Bacteria infected by defecation can reside in these glands, leading to the formation of anal sacs filled with pus, which can block anal fluid from leaving the body.
This painful and messy condition necessitates veterinarian treatment.
When Should You See Your Vet
If your dog has impacted anal glands, consult your vet for treatment. If you notice redness, swelling, or a pimple-like appearance, the gland is likely infected or abscessed. A ruptured abscess is an emergency and should be treated immediately.
If impacted anal glands are recurring, consult your vet to determine if there’s an underlying condition like a tumor or thyroid disorder that needs treatment.
What is the Treatment for Anal Gland Problems?

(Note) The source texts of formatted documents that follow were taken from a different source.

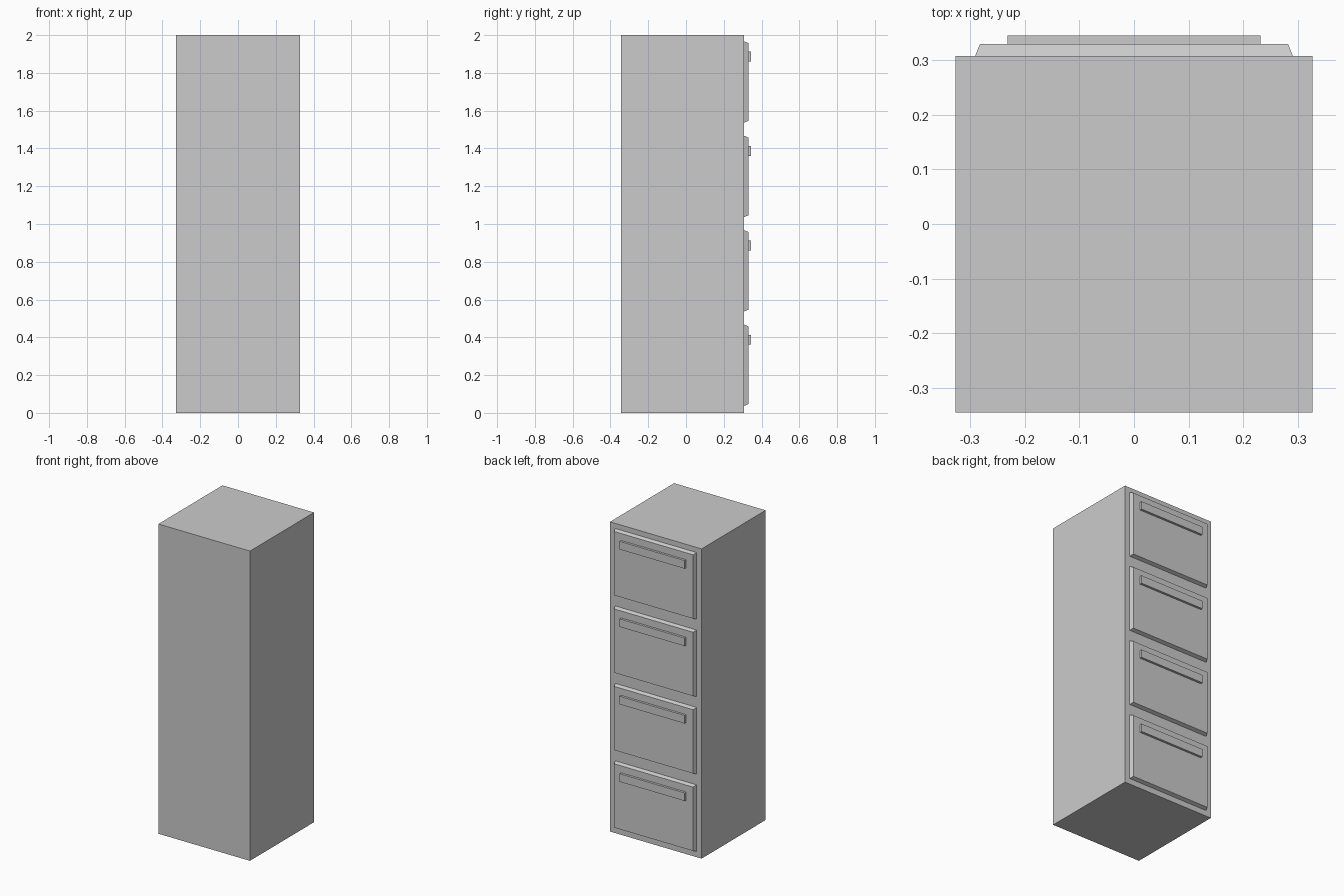
import bpy, bmesh

if "Cube" in bpy.data.objects:
    bpy.data.objects.remove(bpy.data.objects["Cube"])

BODY_HALF = 0.327
BACK, FACE, DRAWER_FACE, HANDLE_FACE = -0.345, 0.308, 0.330, 0.345
PITCH = 0.5


def slab(name, half_w, y0, y1, z0, z1, taper=0.0):
    """Box from y0 to y1 whose y1 face is inset by taper on every edge."""
    bm = bmesh.new()
    rings = []
    for y, t in ((y0, 0.0), (y1, taper)):
        w = half_w - t
        rings.append([bm.verts.new((x, y, z)) for x, z in
                      ((-w, z0 + t), (w, z0 + t), (w, z1 - t), (-w, z1 - t))])
    a, b = rings
    bm.faces.new(a)
    bm.faces.new(b[::-1])
    for i in range(4):
        j = (i + 1) % 4
        bm.faces.new((a[i], b[i], b[j], a[j]))
    bmesh.ops.recalc_face_normals(bm, faces=bm.faces)
    mesh = bpy.data.meshes.new(name)
    bm.to_mesh(mesh)
    bm.free()
    obj = bpy.data.objects.new(name, mesh)
    bpy.context.collection.objects.link(obj)
    return obj


# Cabinet body
slab("cabinet_body", BODY_HALF, BACK, FACE, 0.0, 2.0)

# Four stacked drawer fronts with bevelled rims, each with a bar handle
for i in range(4):
    z = i * PITCH
    slab(f"drawer_front_{i + 1}", 0.291, FACE, DRAWER_FACE, z + 0.037, z + 0.467, taper=0.009)
    slab(f"drawer_handle_{i + 1}", 0.232, DRAWER_FACE, HANDLE_FACE, z + 0.361, z + 0.413)
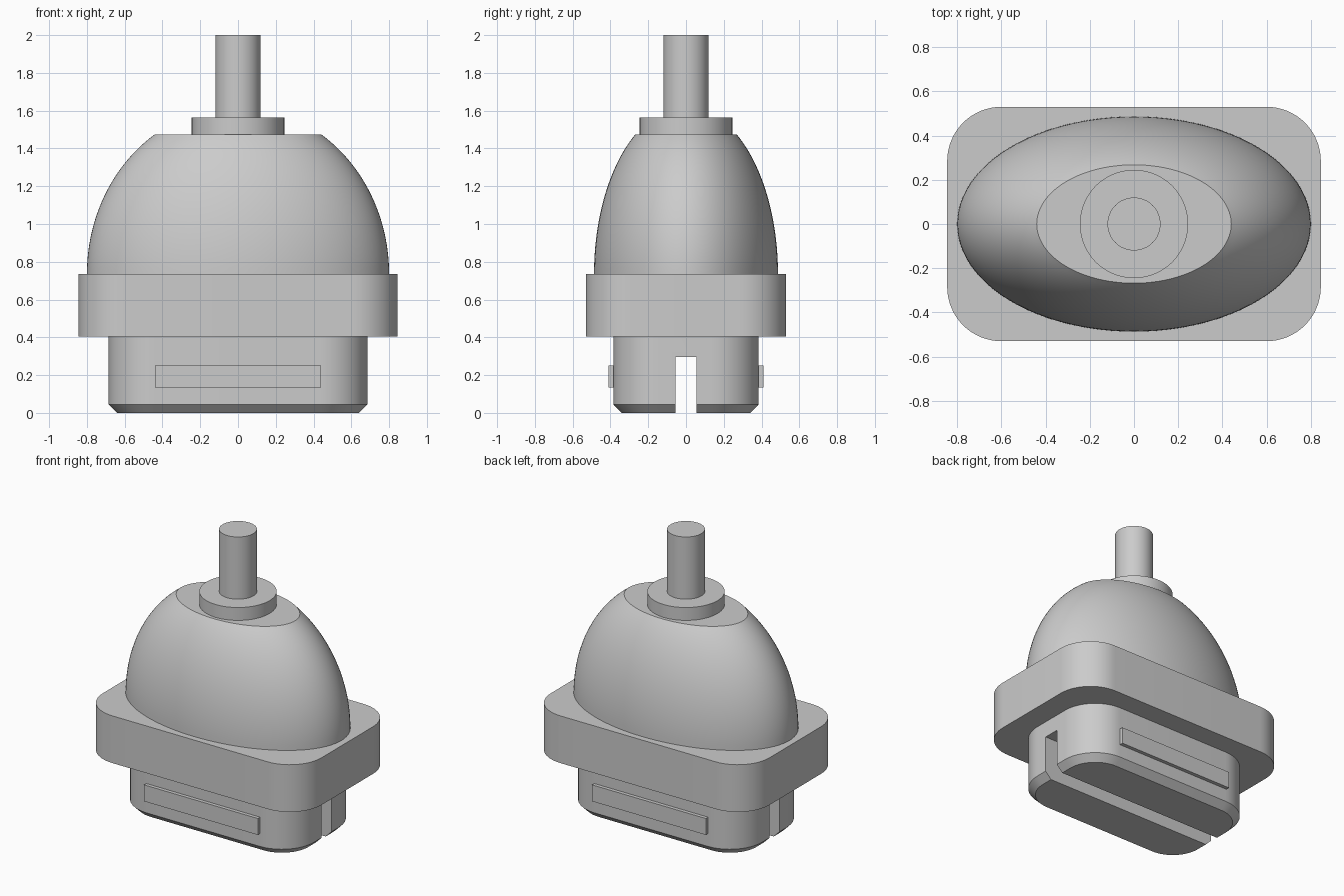
import bpy, bmesh, math

if "Cube" in bpy.data.objects:
    bpy.data.objects.remove(bpy.data.objects["Cube"], do_unlink=True)

grey = bpy.data.materials.new("plain grey")
grey.use_nodes = True
colour = (0.6, 0.6, 0.6, 1)
grey.diffuse_color = colour
grey.node_tree.nodes["Principled BSDF"].inputs["Base Color"].default_value = colour


def rounded_rect(hx, hy, r, z, steps=16):
    """Outline of a rounded rectangle, counter-clockwise."""
    points = []
    for corner, (sx, sy) in enumerate([(1, 1), (-1, 1), (-1, -1), (1, -1)]):
        for i in range(steps + 1):
            a = (corner + i / steps) * math.pi / 2
            points.append((sx * (hx - r) + r * math.cos(a),
                           sy * (hy - r) + r * math.sin(a), z))
    return points


def ellipse(rx, ry, z, steps=96):
    turns = [2 * math.pi * i / steps for i in range(steps)]
    return [(rx * math.cos(a), ry * math.sin(a), z) for a in turns]


def loft(name, outlines):
    """Skin a stack of outlines, bottom to top, and cap both ends."""
    bm = bmesh.new()
    rings = [[bm.verts.new(p) for p in outline] for outline in outlines]
    for low, high in zip(rings, rings[1:]):
        for i in range(len(low)):
            j = (i + 1) % len(low)
            bm.faces.new((low[i], low[j], high[j], high[i]))
    bm.faces.new(rings[0][::-1])
    bm.faces.new(rings[-1])
    mesh = bpy.data.meshes.new(name)
    bm.to_mesh(mesh)
    bm.free()
    mesh.materials.append(grey)
    obj = bpy.data.objects.new(name, mesh)
    bpy.context.collection.objects.link(obj)
    return obj


def smooth(obj):
    bpy.ops.object.select_all(action="DESELECT")
    obj.select_set(True)
    bpy.context.view_layer.objects.active = obj
    bpy.ops.object.shade_smooth_by_angle(angle=math.radians(30))


def box(name, size, centre):
    bpy.ops.mesh.primitive_cube_add(size=1, location=centre)
    obj = bpy.context.object
    obj.name = name
    obj.scale = size
    bpy.ops.object.transform_apply(location=False, rotation=False, scale=True)
    obj.data.materials.append(grey)
    return obj


# Plug with a chamfered foot
plug = loft("plug", [rounded_rect(0.64, 0.34, 0.205, 0),
                     rounded_rect(0.685, 0.385, 0.25, 0.045),
                     rounded_rect(0.685, 0.385, 0.25, 0.405)])

# Slot running the length of the plug
cutter = box("slot_cutter", (2, 0.11, 0.595), (0, 0, -0.0025))
cutter.hide_render = True
cut = plug.modifiers.new("slot", "BOOLEAN")
cut.operation = "DIFFERENCE"
cut.solver = "EXACT"
cut.object = cutter
bpy.context.view_layer.objects.active = plug
bpy.ops.object.modifier_apply(modifier=cut.name)
bpy.data.objects.remove(cutter, do_unlink=True)
smooth(plug)

# Raised bars on front and back
for name, side in (("front_bar", -1), ("back_bar", 1)):
    box(name, (0.88, 0.05, 0.115), (0, side * 0.385, 0.1925))

# Flange
smooth(loft("flange", [rounded_rect(0.845, 0.53, 0.245, z) for z in (0.405, 0.735)]))

# Elliptical dome, cut flat at the top
base, top, height = 0.735, 1.475, 0.886
rings = []
for i in range(25):
    t = i / 24 * math.asin((top - base) / height)
    rings.append(ellipse(0.8 * math.cos(t), 0.487 * math.cos(t), base + height * math.sin(t)))
smooth(loft("dome", rings))

# Collar and stem
for name, r, low, high in (("collar", 0.245, 1.475, 1.565), ("stem", 0.12, 1.565, 2)):
    smooth(loft(name, [ellipse(r, r, z, 64) for z in (low, high)]))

The vet will examine your dog’s nose to tail, performing a rectal exam to evaluate the anal sacs and surrounding structures. If full, the vet may express the glands.
If anal glands are abscess or ruptured, the vet may flush them out or prescribe antibiotics or anti-inflammatory medications.
In some cases, anal sac problems in domesticated dogs may require surgery, but this requires general anesthesia and may cause nerve damage.
Are Certain Breeds Predisposed to Anal Gland Issues?
Anal sac disease is more common in smaller and older dogs, with certain breeds such as King Charles spaniels, Cocker spaniels, Shih Tzus, Bison Frisé, and Cocker spaniel and poodle mixes at higher risk, though research on this topic is limited.
How Can you Prevent Anal Gland Problems?
Your veterinarian can provide advice on preventing future anal gland problems in dogs. Some dogs may benefit from adding fiber supplements like canned pumpkin or Metamucil to their stool, which can help them express their anal glands more effectively during defecation.
Routine anal gland expression at the veterinary clinic can prevent impactions or infections. Regularly evaluating the area around your dog’s anus can help catch issues early.
A weekly 5-minute dog wellness scan can be a helpful tool for this, including a section on looking under your dog’s tail for problems.
Your veterinarian will usually express your dog’s anal glands during an annual wellness check, or you can find a groomer to do this. Prevention is crucial, including a healthy diet with fiber and regular exercise, supplementing with limited-ingredient treats to reduce stomach upset.
If your dog is experiencing any of the problems mentioned in this article, consult your vet. Ultimately, your pet’s health and happiness are at stake.